Your assignment
The pictures do not belong in the copy. Restate all of the records word for word.

[Provided data — start]

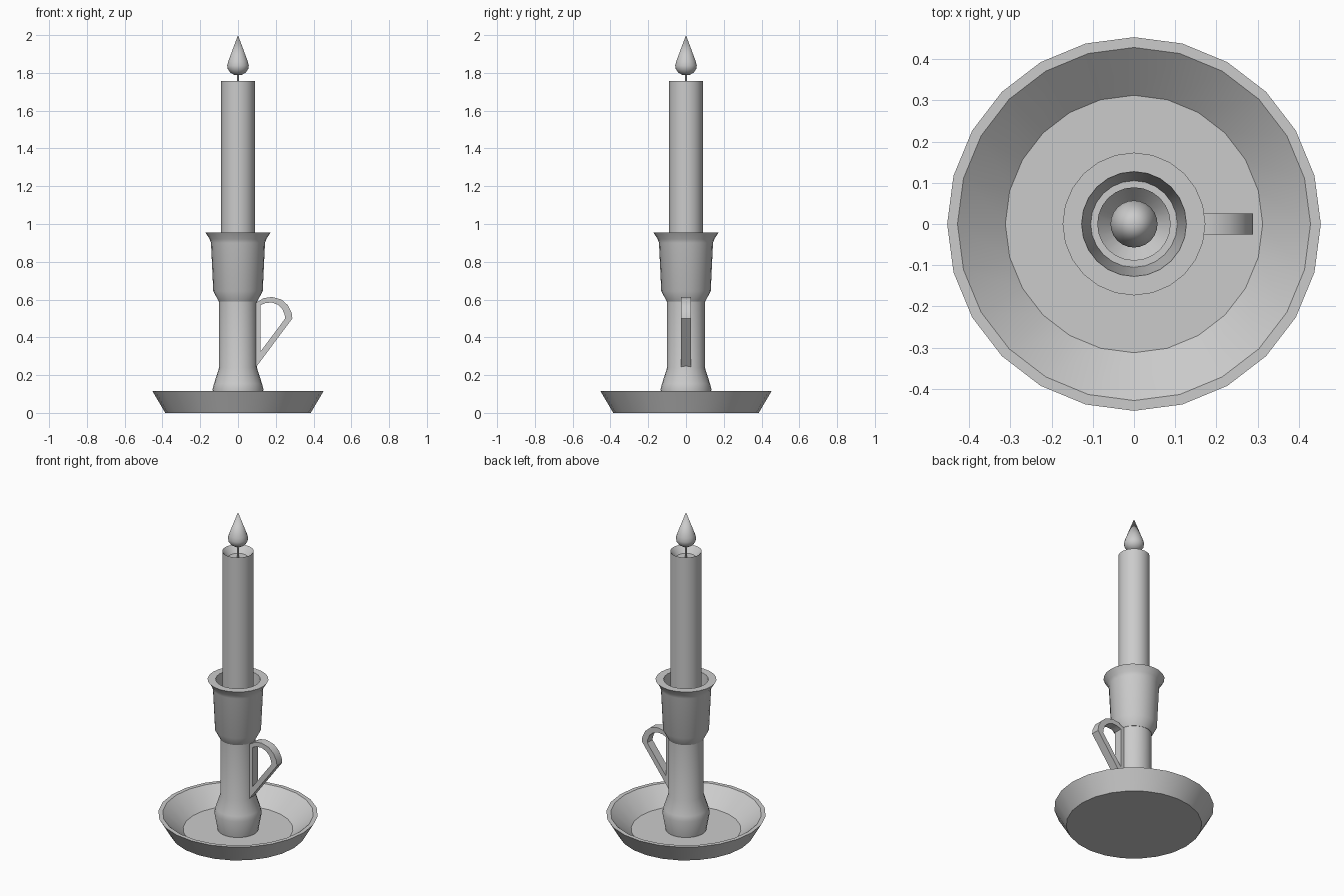
import bpy
import bmesh
import math

cube = bpy.data.objects.get("Cube")
if cube:
    bpy.data.objects.remove(cube, do_unlink=True)

SIDES = 24
GREY = (0.6, 0.6, 0.6, 1.0)
grey = bpy.data.materials.new("plain_grey")
grey.use_nodes = True
grey.diffuse_color = GREY
grey.node_tree.nodes["Principled BSDF"].inputs["Base Color"].default_value = GREY


def finish(name, bm, angle=30):
    bmesh.ops.recalc_face_normals(bm, faces=bm.faces[:])
    mesh = bpy.data.meshes.new(name)
    bm.to_mesh(mesh)
    bm.free()
    mesh.materials.append(grey)
    obj = bpy.data.objects.new(name, mesh)
    bpy.context.collection.objects.link(obj)
    bpy.ops.object.select_all(action="DESELECT")
    obj.select_set(True)
    bpy.context.view_layer.objects.active = obj
    bpy.ops.object.shade_smooth_by_angle(angle=math.radians(angle))
    return obj


def lathe(name, profile, angle=30):
    """Turn (radius, height) points about z; both ends lie on the axis."""
    bm = bmesh.new()
    verts = [bm.verts.new((r, 0, z)) for r, z in profile]
    edges = [bm.edges.new(pair) for pair in zip(verts, verts[1:])]
    bmesh.ops.spin(bm, geom=verts + edges, cent=(0, 0, 0), axis=(0, 0, 1),
                   angle=math.tau, steps=SIDES, use_duplicate=False)
    bmesh.ops.remove_doubles(bm, verts=bm.verts[:], dist=0.0005)
    return finish(name, bm, angle)


# Dish with sloping wall and flat rim
lathe("dish", [(0, 0), (0.385, 0), (0.453, 0.115), (0.428, 0.115),
               (0.312, 0.018), (0, 0.018)])

# Stem with flared foot
lathe("stem", [(0, 0.016), (0.115, 0.016), (0.135, 0.125), (0.127, 0.155),
               (0.10, 0.24), (0.10, 0.60), (0, 0.60)])

# Hollow cup that holds the candle
lathe("cup", [(0, 0.59), (0.102, 0.59), (0.131, 0.645), (0.143, 0.90),
              (0.150, 0.92), (0.173, 0.955), (0.127, 0.955),
              (0.105, 0.66), (0, 0.66)])

# Candle with melted hollow at the top
lathe("candle", [(0, 0.65), (0.089, 0.65), (0.089, 1.757),
                 (0.055, 1.717), (0, 1.717)])

lathe("wick", [(0, 1.71), (0.005, 1.71), (0.005, 1.80), (0, 1.80)])

# Teardrop flame
lathe("flame", [(0, 1.787), (0.022, 1.79), (0.042, 1.803), (0.054, 1.82),
                (0.057, 1.838), (0.052, 1.86), (0, 2.0)], 50)

# Handle: closed flat band, matched outer and inner outlines in x and z
outer = [(0.09, 0.235), (0.288, 0.50), (0.284, 0.53), (0.264, 0.57),
         (0.23, 0.60), (0.18, 0.614), (0.135, 0.607), (0.09, 0.58)]
inner = [(0.119, 0.325), (0.250, 0.50), (0.247, 0.52), (0.234, 0.551),
         (0.21, 0.573), (0.18, 0.584), (0.146, 0.582), (0.119, 0.57)]
bm = bmesh.new()
rings = [[bm.verts.new((x, y, z)) for x, z in loop]
         for loop, y in ((outer, -0.026), (inner, -0.026),
                         (inner, 0.026), (outer, 0.026))]
for a, b in zip(rings, rings[1:] + rings[:1]):
    for i in range(len(a)):
        j = (i + 1) % len(a)
        bm.faces.new((a[i], a[j], b[j], b[i]))
finish("handle", bm)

[Provided data — finish]

Result for this exercise
import bpy
import bmesh
import math

cube = bpy.data.objects.get("Cube")
if cube:
    bpy.data.objects.remove(cube, do_unlink=True)

SIDES = 24
GREY = (0.6, 0.6, 0.6, 1.0)
grey = bpy.data.materials.new("plain_grey")
grey.use_nodes = True
grey.diffuse_color = GREY
grey.node_tree.nodes["Principled BSDF"].inputs["Base Color"].default_value = GREY


def finish(name, bm, angle=30):
    bmesh.ops.recalc_face_normals(bm, faces=bm.faces[:])
    mesh = bpy.data.meshes.new(name)
    bm.to_mesh(mesh)
    bm.free()
    mesh.materials.append(grey)
    obj = bpy.data.objects.new(name, mesh)
    bpy.context.collection.objects.link(obj)
    bpy.ops.object.select_all(action="DESELECT")
    obj.select_set(True)
    bpy.context.view_layer.objects.active = obj
    bpy.ops.object.shade_smooth_by_angle(angle=math.radians(angle))
    return obj


def lathe(name, profile, angle=30):
    """Turn (radius, height) points about z; both ends lie on the axis."""
    bm = bmesh.new()
    verts = [bm.verts.new((r, 0, z)) for r, z in profile]
    edges = [bm.edges.new(pair) for pair in zip(verts, verts[1:])]
    bmesh.ops.spin(bm, geom=verts + edges, cent=(0, 0, 0), axis=(0, 0, 1),
                   angle=math.tau, steps=SIDES, use_duplicate=False)
    bmesh.ops.remove_doubles(bm, verts=bm.verts[:], dist=0.0005)
    return finish(name, bm, angle)


# Dish with sloping wall and flat rim
lathe("dish", [(0, 0), (0.385, 0), (0.453, 0.115), (0.428, 0.115),
               (0.312, 0.018), (0, 0.018)])

# Stem with flared foot
lathe("stem", [(0, 0.016), (0.115, 0.016), (0.135, 0.125), (0.127, 0.155),
               (0.10, 0.24), (0.10, 0.60), (0, 0.60)])

# Hollow cup that holds the candle
lathe("cup", [(0, 0.59), (0.102, 0.59), (0.131, 0.645), (0.143, 0.90),
              (0.150, 0.92), (0.173, 0.955), (0.127, 0.955),
              (0.105, 0.66), (0, 0.66)])

# Candle with melted hollow at the top
lathe("candle", [(0, 0.65), (0.089, 0.65), (0.089, 1.757),
                 (0.055, 1.717), (0, 1.717)])

lathe("wick", [(0, 1.71), (0.005, 1.71), (0.005, 1.80), (0, 1.80)])

# Teardrop flame
lathe("flame", [(0, 1.787), (0.022, 1.79), (0.042, 1.803), (0.054, 1.82),
                (0.057, 1.838), (0.052, 1.86), (0, 2.0)], 50)

# Handle: closed flat band, matched outer and inner outlines in x and z
outer = [(0.09, 0.235), (0.288, 0.50), (0.284, 0.53), (0.264, 0.57),
         (0.23, 0.60), (0.18, 0.614), (0.135, 0.607), (0.09, 0.58)]
inner = [(0.119, 0.325), (0.250, 0.50), (0.247, 0.52), (0.234, 0.551),
         (0.21, 0.573), (0.18, 0.584), (0.146, 0.582), (0.119, 0.57)]
bm = bmesh.new()
rings = [[bm.verts.new((x, y, z)) for x, z in loop]
         for loop, y in ((outer, -0.026), (inner, -0.026),
                         (inner, 0.026), (outer, 0.026))]
for a, b in zip(rings, rings[1:] + rings[:1]):
    for i in range(len(a)):
        j = (i + 1) % len(a)
        bm.faces.new((a[i], a[j], b[j], b[i]))
finish("handle", bm)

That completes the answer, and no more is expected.